Segment Start: LISTED RECORDS

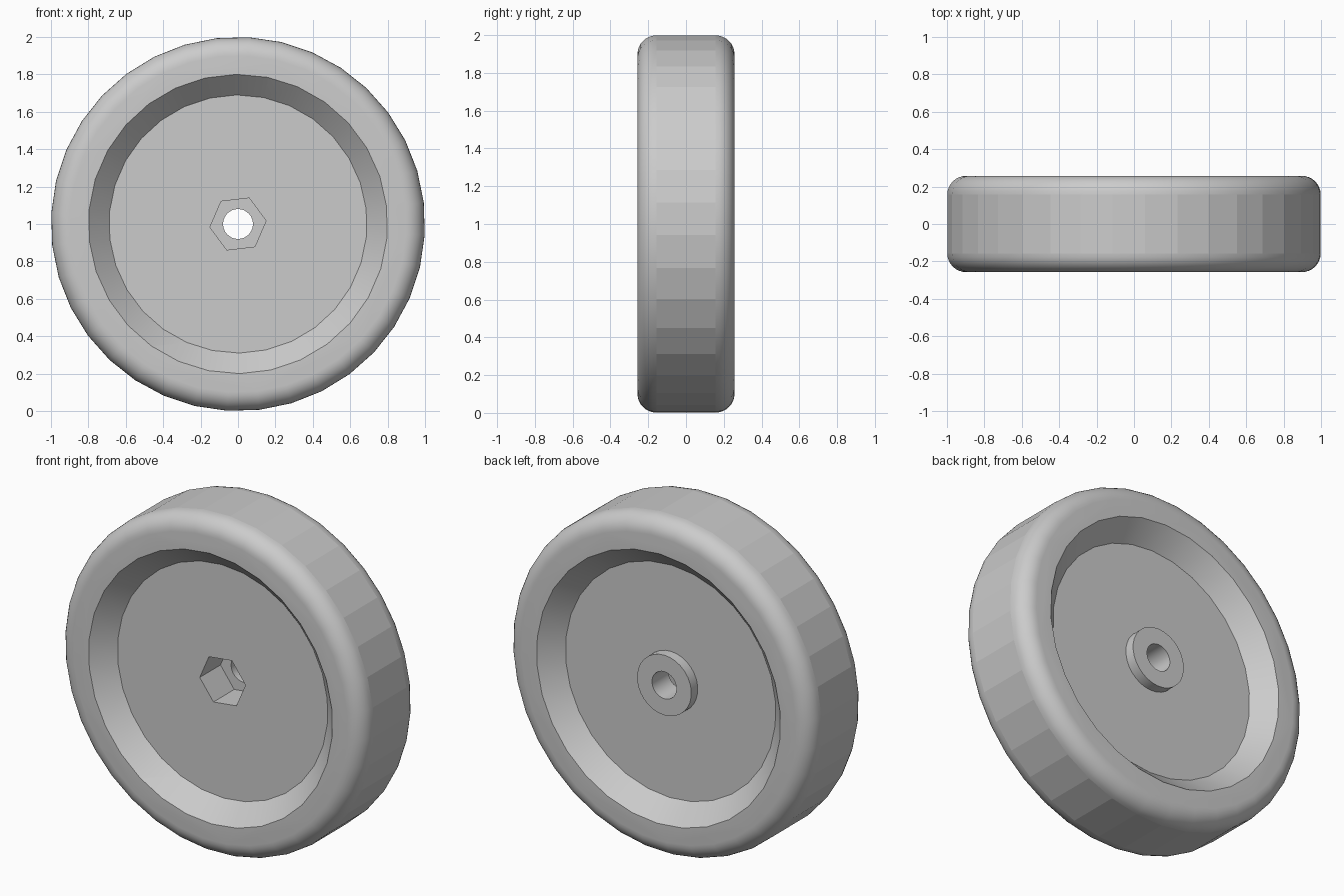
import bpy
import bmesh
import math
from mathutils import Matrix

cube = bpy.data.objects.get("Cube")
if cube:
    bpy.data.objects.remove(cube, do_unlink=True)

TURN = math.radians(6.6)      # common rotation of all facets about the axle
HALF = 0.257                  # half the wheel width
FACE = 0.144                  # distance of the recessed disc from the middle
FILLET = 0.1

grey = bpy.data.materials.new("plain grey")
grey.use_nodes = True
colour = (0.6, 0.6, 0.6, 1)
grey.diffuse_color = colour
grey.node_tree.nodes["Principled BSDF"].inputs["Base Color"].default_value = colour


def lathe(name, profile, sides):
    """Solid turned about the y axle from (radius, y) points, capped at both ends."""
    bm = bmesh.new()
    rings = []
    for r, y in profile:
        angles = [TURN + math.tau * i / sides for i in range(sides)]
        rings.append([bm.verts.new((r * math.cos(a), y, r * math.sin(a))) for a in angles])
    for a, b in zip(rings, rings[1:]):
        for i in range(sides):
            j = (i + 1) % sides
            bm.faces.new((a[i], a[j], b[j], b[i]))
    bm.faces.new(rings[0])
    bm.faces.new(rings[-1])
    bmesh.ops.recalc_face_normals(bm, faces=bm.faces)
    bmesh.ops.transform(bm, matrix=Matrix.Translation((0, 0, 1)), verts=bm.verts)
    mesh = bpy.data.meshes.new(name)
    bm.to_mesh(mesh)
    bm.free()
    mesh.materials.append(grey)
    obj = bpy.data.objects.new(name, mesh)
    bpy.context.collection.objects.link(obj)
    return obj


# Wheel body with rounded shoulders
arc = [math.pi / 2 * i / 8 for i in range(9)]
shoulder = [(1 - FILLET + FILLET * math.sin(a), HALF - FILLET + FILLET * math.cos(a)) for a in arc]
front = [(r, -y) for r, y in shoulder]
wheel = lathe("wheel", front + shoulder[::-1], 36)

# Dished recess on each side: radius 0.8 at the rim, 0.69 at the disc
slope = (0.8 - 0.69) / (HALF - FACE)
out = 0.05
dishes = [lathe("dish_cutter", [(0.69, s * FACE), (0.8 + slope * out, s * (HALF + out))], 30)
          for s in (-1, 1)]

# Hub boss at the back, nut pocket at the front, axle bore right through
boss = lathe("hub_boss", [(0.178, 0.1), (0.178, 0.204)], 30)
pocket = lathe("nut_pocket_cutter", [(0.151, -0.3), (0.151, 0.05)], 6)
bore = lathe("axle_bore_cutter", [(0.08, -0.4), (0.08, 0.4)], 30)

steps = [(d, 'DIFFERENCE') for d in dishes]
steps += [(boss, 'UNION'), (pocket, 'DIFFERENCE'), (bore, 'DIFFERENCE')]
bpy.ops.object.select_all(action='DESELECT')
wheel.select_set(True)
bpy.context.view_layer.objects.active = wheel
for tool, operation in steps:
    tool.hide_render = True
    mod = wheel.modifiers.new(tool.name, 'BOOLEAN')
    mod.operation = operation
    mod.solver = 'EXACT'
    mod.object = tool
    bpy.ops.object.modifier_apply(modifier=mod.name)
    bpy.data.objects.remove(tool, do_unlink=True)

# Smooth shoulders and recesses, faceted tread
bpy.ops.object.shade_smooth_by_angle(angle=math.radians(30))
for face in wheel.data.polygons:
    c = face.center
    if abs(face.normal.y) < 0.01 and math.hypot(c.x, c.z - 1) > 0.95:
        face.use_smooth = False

Segment End: LISTED RECORDS

Send back every record exactly as it stands, except the pictures.

WORKED SOLUTION:
import bpy
import bmesh
import math
from mathutils import Matrix

cube = bpy.data.objects.get("Cube")
if cube:
    bpy.data.objects.remove(cube, do_unlink=True)

TURN = math.radians(6.6)      # common rotation of all facets about the axle
HALF = 0.257                  # half the wheel width
FACE = 0.144                  # distance of the recessed disc from the middle
FILLET = 0.1

grey = bpy.data.materials.new("plain grey")
grey.use_nodes = True
colour = (0.6, 0.6, 0.6, 1)
grey.diffuse_color = colour
grey.node_tree.nodes["Principled BSDF"].inputs["Base Color"].default_value = colour


def lathe(name, profile, sides):
    """Solid turned about the y axle from (radius, y) points, capped at both ends."""
    bm = bmesh.new()
    rings = []
    for r, y in profile:
        angles = [TURN + math.tau * i / sides for i in range(sides)]
        rings.append([bm.verts.new((r * math.cos(a), y, r * math.sin(a))) for a in angles])
    for a, b in zip(rings, rings[1:]):
        for i in range(sides):
            j = (i + 1) % sides
            bm.faces.new((a[i], a[j], b[j], b[i]))
    bm.faces.new(rings[0])
    bm.faces.new(rings[-1])
    bmesh.ops.recalc_face_normals(bm, faces=bm.faces)
    bmesh.ops.transform(bm, matrix=Matrix.Translation((0, 0, 1)), verts=bm.verts)
    mesh = bpy.data.meshes.new(name)
    bm.to_mesh(mesh)
    bm.free()
    mesh.materials.append(grey)
    obj = bpy.data.objects.new(name, mesh)
    bpy.context.collection.objects.link(obj)
    return obj


# Wheel body with rounded shoulders
arc = [math.pi / 2 * i / 8 for i in range(9)]
shoulder = [(1 - FILLET + FILLET * math.sin(a), HALF - FILLET + FILLET * math.cos(a)) for a in arc]
front = [(r, -y) for r, y in shoulder]
wheel = lathe("wheel", front + shoulder[::-1], 36)

# Dished recess on each side: radius 0.8 at the rim, 0.69 at the disc
slope = (0.8 - 0.69) / (HALF - FACE)
out = 0.05
dishes = [lathe("dish_cutter", [(0.69, s * FACE), (0.8 + slope * out, s * (HALF + out))], 30)
          for s in (-1, 1)]

# Hub boss at the back, nut pocket at the front, axle bore right through
boss = lathe("hub_boss", [(0.178, 0.1), (0.178, 0.204)], 30)
pocket = lathe("nut_pocket_cutter", [(0.151, -0.3), (0.151, 0.05)], 6)
bore = lathe("axle_bore_cutter", [(0.08, -0.4), (0.08, 0.4)], 30)

steps = [(d, 'DIFFERENCE') for d in dishes]
steps += [(boss, 'UNION'), (pocket, 'DIFFERENCE'), (bore, 'DIFFERENCE')]
bpy.ops.object.select_all(action='DESELECT')
wheel.select_set(True)
bpy.context.view_layer.objects.active = wheel
for tool, operation in steps:
    tool.hide_render = True
    mod = wheel.modifiers.new(tool.name, 'BOOLEAN')
    mod.operation = operation
    mod.solver = 'EXACT'
    mod.object = tool
    bpy.ops.object.modifier_apply(modifier=mod.name)
    bpy.data.objects.remove(tool, do_unlink=True)

# Smooth shoulders and recesses, faceted tread
bpy.ops.object.shade_smooth_by_angle(angle=math.radians(30))
for face in wheel.data.polygons:
    c = face.center
    if abs(face.normal.y) < 0.01 and math.hypot(c.x, c.z - 1) > 0.95:
        face.use_smooth = False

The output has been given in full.